- Immigration is not likely to be the solution nor the cause of the productivity challenges facing Aotearoa New Zealand.
- The relationship between productivity and immigration requires a balance of trade-offs between government objectives, and a consideration of short‑run and long‑run impacts.
- Immigration has played an important part in New Zealand’s economic development.
- On average, immigration is not driving down wages nor displacing local workers.
- The use of Labour Market Tests, Skill Shortage Lists and tying migrants to employers can suppress wages and productivity.
- The supply of infrastructure is less responsive to population growth now than in the past.
At the request of the referring Ministers, the Productivity Commission undertook its inquiry into what immigration policy settings would best facilitate New Zealand’s long-term economic growth and promote the wellbeing of New Zealanders.
The Commission published its preliminary findings and recommendations in November 2021. They created considerable interest and feedback, representing a range of views. The final report was published in May 2022 and benefitted from this feedback, as well as from 181 submissions and over 65 meetings with individuals, government and non-government organisations and firms throughout New Zealand.
Our final report Immigration - Fit for the future makes 32 findings and 24 recommendations to Government.
What did the inquiry find?
What does the Commission recommend?
Successive governments need a robust and transparent way to balance the longer-term benefits of immigration policy with short-term pressures and challenges. Alongside this, the focus of immigration policy should be on selecting migrants who can make the biggest contribution to the economy and ensuring that New Zealand remains attractive to skilled migrants as the global competition for talent intensifies. The Commission recommends the Government:
- Publish an Immigration Government Policy Statement (GPS) to clarify how immigration will be managed and connected to other government objectives, including what investments will be made in absorptive capacity.

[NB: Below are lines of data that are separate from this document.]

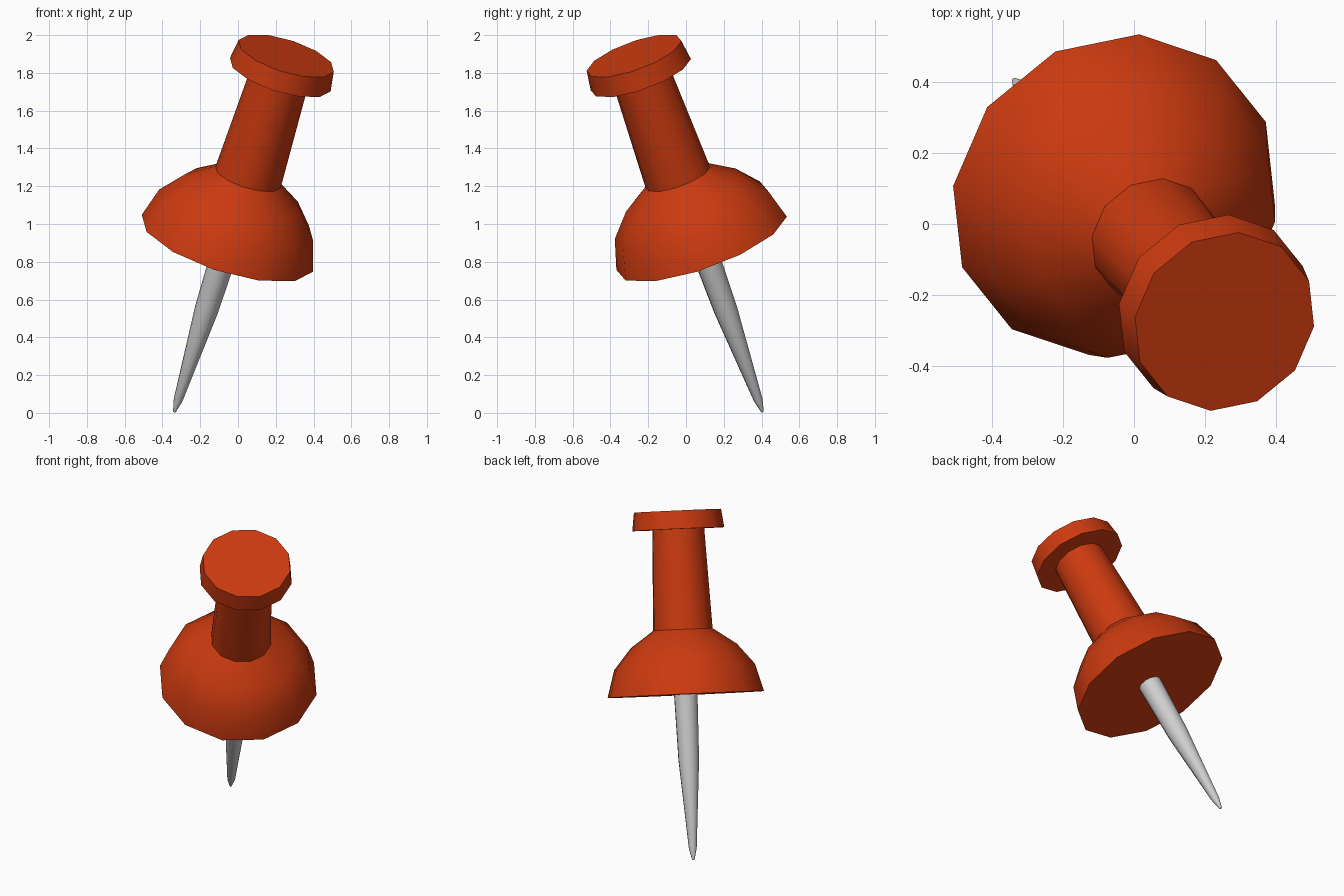
import bpy, bmesh, math
from mathutils import Vector, Matrix

if "Cube" in bpy.data.objects:
    bpy.data.objects.remove(bpy.data.objects["Cube"])

SIDES = 12
TIP = Vector((-0.337, 0.405, 0.005))
TOP = Vector((0.255, -0.275, 1.89))
AXIS = TOP - TIP
LEN = AXIS.length
# leaning frame: local z runs from the needle tip to the top of the grip
FRAME = (Matrix.Translation(TIP)
         @ Vector((0, 0, 1)).rotation_difference(AXIS).to_matrix().to_4x4()
         @ Matrix.Rotation(math.radians(-6), 4, 'Z'))


def material(name, rgb):
    m = bpy.data.materials.new(name)
    m.diffuse_color = (*rgb, 1)
    m.use_nodes = True
    m.node_tree.nodes["Principled BSDF"].inputs["Base Color"].default_value = m.diffuse_color
    return m


def lathe(name, profile, mat, sides=SIDES):
    """Closed turned part from (radius, height) points, lowest first."""
    bm = bmesh.new()
    rings = [[bm.verts.new((r * math.cos(math.tau * i / sides),
                            r * math.sin(math.tau * i / sides), h))
              for i in range(sides)] for r, h in profile]
    for a, b in zip(rings, rings[1:]):
        for i in range(sides):
            j = (i + 1) % sides
            bm.faces.new((a[i], a[j], b[j], b[i]))
    bm.faces.new(rings[0][::-1])
    bm.faces.new(rings[-1])
    bm.transform(FRAME)
    me = bpy.data.meshes.new(name)
    bm.to_mesh(me)
    bm.free()
    me.materials.append(mat)
    ob = bpy.data.objects.new(name, me)
    bpy.context.collection.objects.link(ob)
    bpy.ops.object.select_all(action='DESELECT')
    ob.select_set(True)
    bpy.context.view_layer.objects.active = ob
    bpy.ops.object.shade_smooth_by_angle(angle=math.radians(35))
    return ob


red = material("orange_red_plastic", (0.60, 0.042, 0.005))
steel = material("steel_grey", (0.62, 0.62, 0.62))

RIM = 0.99            # height of the dome's flat underside
NECK = RIM + 0.39     # where the stem meets the dome
CAP = LEN - 0.11      # underside of the cap

# steel needle
lathe("needle", [(0.007, 0), (0.024, 0.07), (0.063, 0.60), (0.072, RIM + 0.02)], steel)
# rounded collar with a flat underside
lathe("dome_collar", [(0.478, RIM), (0.43, RIM + 0.165), (0.325, RIM + 0.29),
                      (0.18, NECK)], red)
# tapered grip
lathe("grip_stem", [(0.182, NECK - 0.01), (0.158, CAP + 0.01)], red)
# cap, slightly wider at its lower edge
lathe("cap", [(0.281, CAP), (0.266, LEN)], red)
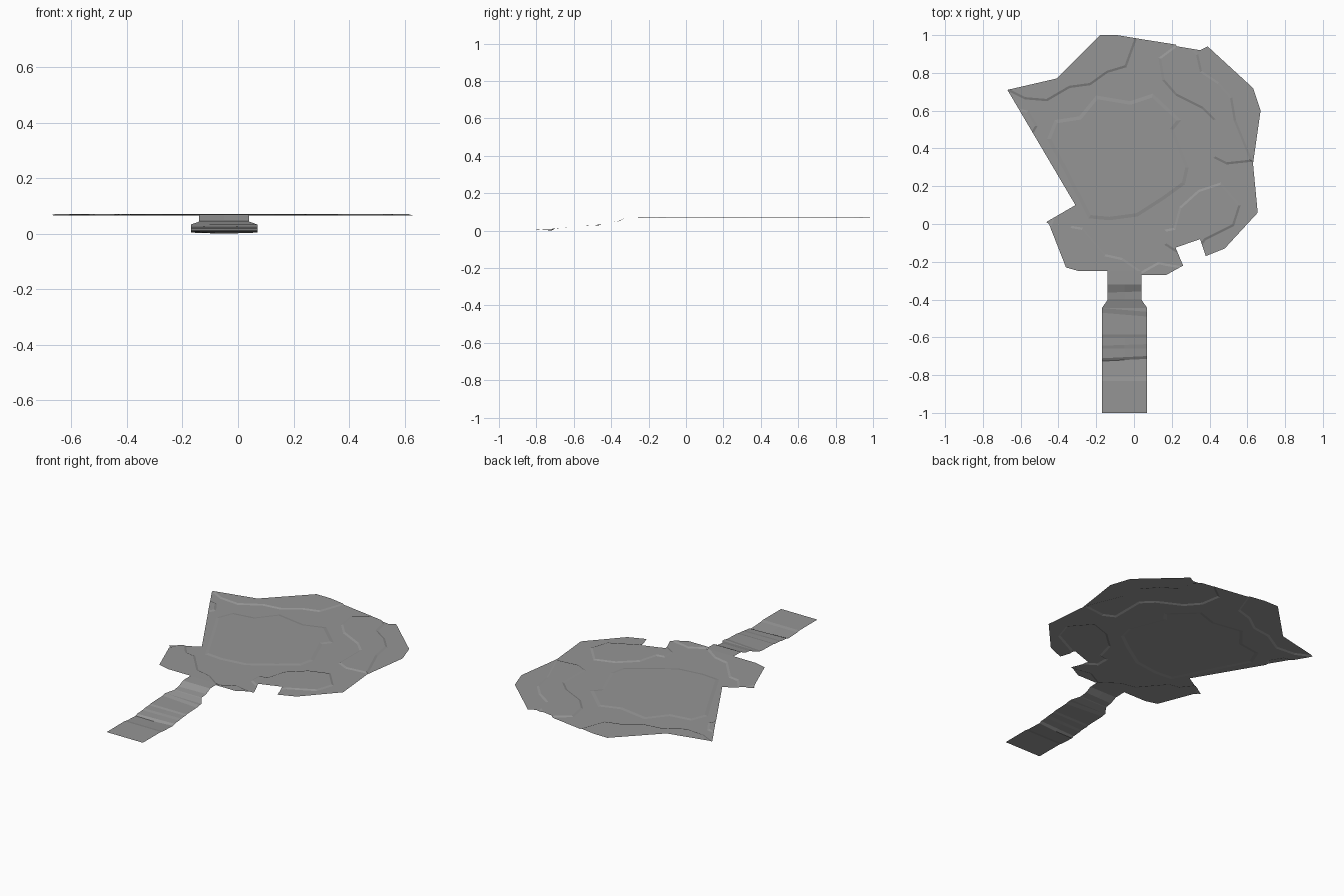
import bpy, bmesh
from mathutils import Vector
from mathutils.geometry import delaunay_2d_cdt, intersect_point_line

cube = bpy.data.objects.get("Cube")
if cube:
    bpy.data.objects.remove(cube, do_unlink=True)

stone = bpy.data.materials.new("stone_grey")
stone.use_nodes = True
GREY = (0.3, 0.3, 0.3, 1)
stone.diffuse_color = GREY
stone.node_tree.nodes["Principled BSDF"].inputs["Base Color"].default_value = GREY


def add_object(name, bm):
    bmesh.ops.recalc_face_normals(bm, faces=bm.faces)
    for f in bm.faces:
        if f.normal.z < 0:
            f.normal_flip()
    mesh = bpy.data.meshes.new(name)
    bm.to_mesh(mesh)
    bm.free()
    mesh.materials.append(stone)
    obj = bpy.data.objects.new(name, mesh)
    bpy.context.collection.objects.link(obj)
    return obj


def inside(p, poly):
    hit = False
    for a, b in zip(poly, poly[1:] + poly[:1]):
        if (a[1] > p[1]) != (b[1] > p[1]):
            if p[0] < a[0] + (p[1] - a[1]) * (b[0] - a[0]) / (b[1] - a[1]):
                hit = not hit
    return hit


def edge_distance(p, poly):
    best = 9
    for a, b in zip(poly, poly[1:] + poly[:1]):
        a, b = Vector(a), Vector(b)
        q, t = intersect_point_line(p, a, b)
        q = a.lerp(b, min(max(t, 0), 1))
        best = min(best, (Vector(p) - q).length)
    return best


def inset(poly, width):
    """Move every corner inwards by a mitred width."""
    area = sum(a[0] * b[1] - b[0] * a[1] for a, b in zip(poly, poly[1:] + poly[:1]))
    sign = 1 if area > 0 else -1
    out = []
    for i, p in enumerate(poly):
        p = Vector(p)
        d1 = (p - Vector(poly[i - 1])).normalized()
        d2 = (Vector(poly[(i + 1) % len(poly)]) - p).normalized()
        n1 = Vector((-d1.y, d1.x)) * sign
        n2 = Vector((-d2.y, d2.x)) * sign
        out.append(p + (n1 + n2) * width / max(1 + n1.dot(n2), 0.4))
    return out


# Outline of the ground sheet
outline = [(-.18, 1), (-.09, 1), (.03, .98), (.22, .95), (.23, .94), (.35, .92),
           (.39, .94), (.63, .72), (.67, .6), (.63, .32), (.655, .06), (.48, -.13),
           (.38, -.17), (.35, -.08), (.22, -.125), (.26, -.22), (.17, -.27),
           (.04, -.27), (.04, -.25), (-.29, -.25), (-.36, -.23), (-.45, 0), (-.465, .01),
           (-.31, .1), (-.67, .71), (-.41, .77)]

# Raised terraces: corners, rise, slope width
centre = [(-.39, .32), (-.46, .45), (-.42, .55), (-.29, .57), (-.2, .68), (-.02, .65),
          (.1, .69), (.25, .55), (.21, .5), (.29, .3), (.27, .21), (.16, .13),
          (.02, .04), (-.13, .02), (-.24, .03)]
back = [(-.7, .72), (-.58, .66), (-.46, .65), (-.34, .72), (-.23, .735), (-.14, .8),
        (-.04, .83), (.04, 1.05), (-.7, 1.05)]
east = [(.25, .98), (.21, .94), (.13, .88), (.15, .76), (.22, .68), (.36, .61),
        (.42, .55), (.42, .35), (.49, .315), (.63, .33), (.54, .55), (.52, .67),
        (.45, .75), (.36, .81), (.34, .9), (.28, .96)]
cove = [(.16, -.11), (.16, -.03), (.21, -.02), (.24, .09), (.34, .18), (.46, .22),
        (.565, .1), (.53, -.01), (.38, -.085), (.3, -.2)]
south = [(-.41, .09), (-.33, -.01), (-.27, -.02), (-.15, -.16), (-.06, -.18),
         (.04, -.25), (.13, -.2), (.17, -.21), (.3, -.23), (.3, -.4), (-.6, -.4)]
west = [(-.66, .62), (-.56, .6), (-.51, .52), (-.55, .45)]
terraces = [(centre, .003, .018), (back, .005, .012), (east, .005, .012),
            (cove, .005, .012), (south, .005, .012), (west, .005, .012)]
BASE = .066

points, edges = [], []
for loop in [outline] + [l for t, _, w in terraces for l in (t, inset(t, w))]:
    start, n = len(points), len(loop)
    points += [Vector(p) for p in loop]
    edges += [(start + i, start + (i + 1) % n) for i in range(n)]
verts, _, faces, *_ = delaunay_2d_cdt(points, edges, [], 0, 1e-5)

# Ground sheet with stepped terraces
bm = bmesh.new()
grid = []
for p in verts:
    z = BASE
    for poly, rise, width in terraces:
        if inside(p, poly):
            z += rise * min(edge_distance(p, poly) / width, 1)
    grid.append(bm.verts.new((p.x, p.y, z)))
for f in faces:
    mid = sum((verts[i] for i in f), Vector((0, 0))) / len(f)
    if inside(mid, outline):
        bm.faces.new([grid[i] for i in f])
bmesh.ops.delete(bm, geom=[v for v in bm.verts if not v.link_faces], context='VERTS')
add_object("ground_sheet", bm)

# Sloping path: y, half width, height, skew of the row
rows = [(-1, .12, .012, 0), (-.83, .12, .012, 0), (-.81, .12, .008, 0),
        (-.72, .12, .004, .006), (-.705, .12, .011, .006), (-.66, .12, .014, 0),
        (-.64, .12, .018, .004), (-.6, .12, .02, 0), (-.585, .12, .024, 0),
        (-.48, .12, .027, -.01), (-.455, .12, .033, -.01), (-.445, .12, .033, 0),
        (-.405, .092, .043, 0), (-.4, .09, .045, 0), (-.36, .09, .05, .003),
        (-.32, .09, .069, 0), (-.25, .09, .071, 0)]
bm = bmesh.new()
previous = None
for y, half, z, skew in rows:
    dip = .004 if y < -.7 and z < .005 else 0
    row = [bm.verts.new((-.05 + s * half, y + s * skew, z - dip * (s == 0)))
           for s in (-1, 0, 1)]
    if previous:
        for i in (0, 1):
            bm.faces.new((previous[i], previous[i + 1], row[i + 1], row[i]))
    previous = row
add_object("sloping_path", bm)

- Create stronger links with education and training policies through the GPS and by requiring Workforce Development Councils to report on how demand for migrant labour and skill gaps inform their training priorities.
- Engage with Māori in good faith on how to reflect Te Tiriti o Waitangi in immigration policy and institutions.
- Increase funding for iwi involvement and partnership in the expansion of the Welcoming Communities initiative.
- Reduce the use of Skills Shortage Lists for immigration purposes and encourage wages to reflect scarcity.
- Regularly review visa categories and the residency points system to ensure they sufficiently prioritise high skilled migrants.
- Cease the practice of tying migrants to a single employer.
- Provide additional funding for the Labour Inspectorate to support labour market regulation, the proposed accredited employer scheme, and the integrity of the immigration system.
Our final report presents 24 recommendations to Government. Find out more, download the following:
The interim response from Government on 3 April highlights general agreement with the recommendations made in the Commission’s final report.
The response summarises the major reforms being undertaken to drive a more coordinated, connected and longer-term approach to workforce planning and development, as well as the further work that’s needed based on the Commission’s recommendations.
“I thank the Commission for their work and valuable recommendations which largely align with the Government’s objectives to get the immigration settings right for the long term as we transition to a high-productivity, high-wage, low-emissions economy.”
Minister Grant Robertson
The Commission is an independent research and advisory body that does not have a mandate to implement any policies or programmes. However, by carrying out high quality, innovative research and evidence-based inquiries, we aim to influence and inform policy change and decision making.
See Government’s response here.